How does a typical “click through” law work? Essentially, an out of state company (headquartered, for instance, in Washington) enlists independent contractors located within a state (say California) to add links to their websites, linking back to the out of state company’s website. In the above example, the WA company pays a commission or other compensation to the CA resident for including the link on their page. Under most “click through” laws, the California agent relationship now gives the WA company nexus in California and requires the WA company to collect and remit California’s sales tax on sales made to California customers. New Jersey just became the latest state to adopt click-through nexus legislation. California, Connecticut, North Carolina, Pennsylvania and New York are just a few of the dozen or so states with similar laws. Similar to other states, the New Jersey provision makes it a seller’s duty to collect and remit sales tax for specific items like tangible personal property or certain digital products when a company uses a commissioned independent contractor or other representative who is physically located in the state to refer a customer to the business.
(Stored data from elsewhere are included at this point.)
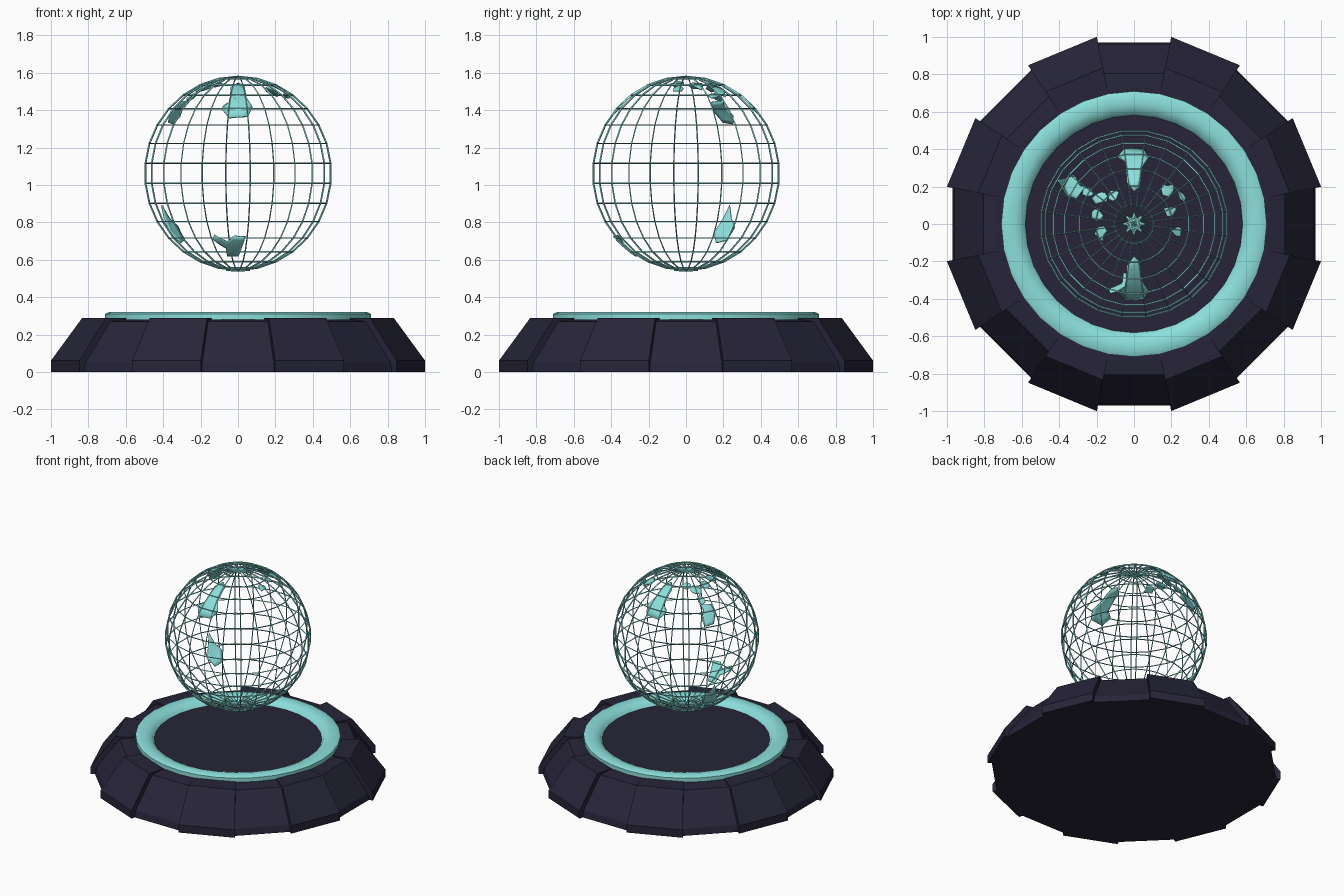
import bpy, bmesh, random
from math import sin, cos, pi, radians
from mathutils import Vector

random.seed(4)
cube = bpy.data.objects.get("Cube")
if cube:
    bpy.data.objects.remove(cube, do_unlink=True)


def material(name, color):
    m = bpy.data.materials.new(name)
    m.use_nodes = True
    m.diffuse_color = color
    m.node_tree.nodes["Principled BSDF"].inputs["Base Color"].default_value = color
    return m


NAVY = material("dark navy", (0.02, 0.018, 0.04, 1))
TEAL = material("pale teal", (0.26, 0.74, 0.71, 1))


def add_object(name, bm, mat, smooth=None):
    bmesh.ops.recalc_face_normals(bm, faces=bm.faces)
    mesh = bpy.data.meshes.new(name)
    bm.to_mesh(mesh)
    bm.free()
    mesh.materials.append(mat)
    ob = bpy.data.objects.new(name, mesh)
    bpy.context.collection.objects.link(ob)
    if smooth:
        bpy.ops.object.select_all(action='DESELECT')
        ob.select_set(True)
        bpy.context.view_layer.objects.active = ob
        bpy.ops.object.shade_smooth_by_angle(angle=radians(smooth))
    return ob


def lathe(bm, profile, angles, full):
    """Sweep an (r, z) profile through the given angles."""
    rows = [[bm.verts.new((r * cos(a), r * sin(a), z)) for r, z in profile] for a in angles]
    pairs = list(zip(rows, rows[1:])) + ([(rows[-1], rows[0])] if full else [])
    closed = profile + profile[:1]
    for a, b in pairs:
        for i in range(len(closed) - 1):
            j = (i + 1) % len(profile)
            bm.faces.new((a[i], b[i], b[j], a[j]))
    if not full:
        bm.faces.new(rows[0])
        bm.faces.new(rows[-1])


# Sixteen-sided plinth with sloping sides
STEP = pi / 8
bm = bmesh.new()
layers = []
for r, z in ((0.99, 0), (0.98, 0.05), (0.82, 0.27), (0.74, 0.28)):
    layers.append([bm.verts.new((r * cos((k + .5) * STEP), r * sin((k + .5) * STEP), z))
                   for k in range(16)])
for low, high in zip(layers, layers[1:]):
    for k in range(16):
        n = (k + 1) % 16
        bm.faces.new((low[k], low[n], high[n], high[k]))
bm.faces.new(layers[0])
bm.faces.new(layers[-1])
add_object("plinth", bm, NAVY)

# Eight raised blocks around the plinth
block_profile = [(1.02, 0), (1.02, 0.06), (0.85, 0.288), (0.72, 0.288), (0.72, 0)]
for k in range(8):
    mid = (k + .5) * pi / 4
    bm = bmesh.new()
    lathe(bm, block_profile, [mid - STEP / 2, mid + STEP / 2], False)
    add_object("plinth_block_%d" % (k + 1), bm, NAVY)

# Glowing ring on the plinth
bm = bmesh.new()
lathe(bm, [(0.575, 0.27), (0.595, 0.303), (0.635, 0.32), (0.69, 0.32), (0.71, 0.31), (0.71, 0.27)],
      [k * pi / 16 for k in range(32)], True)
add_object("ring", bm, TEAL, 50)

# Wire globe: 24 meridians, 14 parallels
CENTER, RADIUS, HEIGHT = 1.062, 0.502, 0.517
bm = bmesh.new()
bmesh.ops.create_uvsphere(bm, u_segments=24, v_segments=15, radius=1)
globe = add_object("globe_wires", bm, TEAL)
globe.scale = (RADIUS, RADIUS, HEIGHT)
globe.location.z = CENTER
globe.rotation_euler.z = radians(7.5)
wire = globe.modifiers.new("wires", 'WIREFRAME')
wire.thickness = 0.02
wire.use_even_offset = False


def land(name, lon, lat, outline):
    """Thin plate on the globe from an outline of (east, north) points."""
    lon, lat = radians(lon), radians(lat)
    up = Vector((cos(lat) * cos(lon), cos(lat) * sin(lon), sin(lat)))
    east = Vector((-sin(lon), cos(lon), 0))
    north = up.cross(east)
    bm = bmesh.new()
    hub = bm.verts.new(up)
    rim = [bm.verts.new(up + (east * u + north * v) / RADIUS) for u, v in outline]
    for a, b in zip(rim, rim[1:] + rim[:1]):
        bm.faces.new((hub, a, b))
    bmesh.ops.subdivide_edges(bm, edges=bm.edges, cuts=2, use_grid_fill=True)
    for v in bm.verts:
        d = v.co.normalized()
        v.co = (d.x * RADIUS, d.y * RADIUS, d.z * HEIGHT + CENTER)
    ob = add_object(name, bm, TEAL, 40)
    ob.modifiers.new("thickness", 'SOLIDIFY').thickness = 0.008


def ragged(size):
    """Irregular small outline."""
    return [(size * f * cos(k * pi / 4), size * f * sin(k * pi / 4))
            for k in range(8) for f in [random.uniform(0.45, 1.2)]]


# Large land plates
arrow = [(0, .16), (.035, .12), (.045, 0), (.08, -.07), (.055, -.14),
         (-.05, -.15), (-.09, -.08), (-.045, -.04), (-.04, .1)]
land("land_front_upper", -90, 52, arrow)
land("land_back_upper", 90, 52, [(-u, v) for u, v in arrow])
land("land_side_lower", 149, -34, [(.01, .13), (.04, .02), (.06, -.04), (.02, -.11),
                                   (-.04, -.09), (-.06, 0), (-.02, .05)])
land("land_front_lower", -96, -48, [(.02, .07), (.08, .06), (.06, 0), (.03, -.09), (-.03, -.09),
                                    (-.03, -.02), (-.1, .04), (-.09, .07), (-.02, .03)])
land("land_side_upper", 148, 40, [(.05, .07), (.06, 0), (.03, -.07), (-.03, -.08),
                                  (-.05, -.03), (-.02, .04), (-.03, .08)])

# Small islands near the top, and a star cap at each pole
islands = [(145, 54, .04), (140, 63, .05), (165, 66, .035), (195, 68, .045), (125, 68, .03),
           (45, 59, .05), (20, 66, .04), (350, 62, .035), (30, 54, .03)]
for i, (lon, lat, size) in enumerate(islands):
    land("island_%d" % (i + 1), lon, lat, ragged(size))
star = [(r * cos(k * pi / 8), r * sin(k * pi / 8)) for k in range(16) for r in [(.065, .035)[k % 2]]]
land("top_cap", 0, 90, star)
land("bottom_cap", 0, -90, star)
Why Click-Through Nexus Matters
The concern here is the switch away from the long-held view of substantial physical presence. In the click-through nexus model, an independent contractor that has very little (or no) real contact with a company beyond an icon on their website can create nexus. As such, a business can have no other presence in a state except for a loose collection of representatives and would still be required to collect sales tax. Is that really fair? We’re starting to see this type of legislation growing nationwide as states grapple with the issue of an overall expanded sales tax. In the absence of a national standard it’s no surprise that states like New Jersey are taking matters into their own hands. But we also wonder, will this trend cease if Congress steps forward and passes the revised Marketplace Fairness Act? Only time will tell!
Photo Courtesy: Tax Credits via Flickr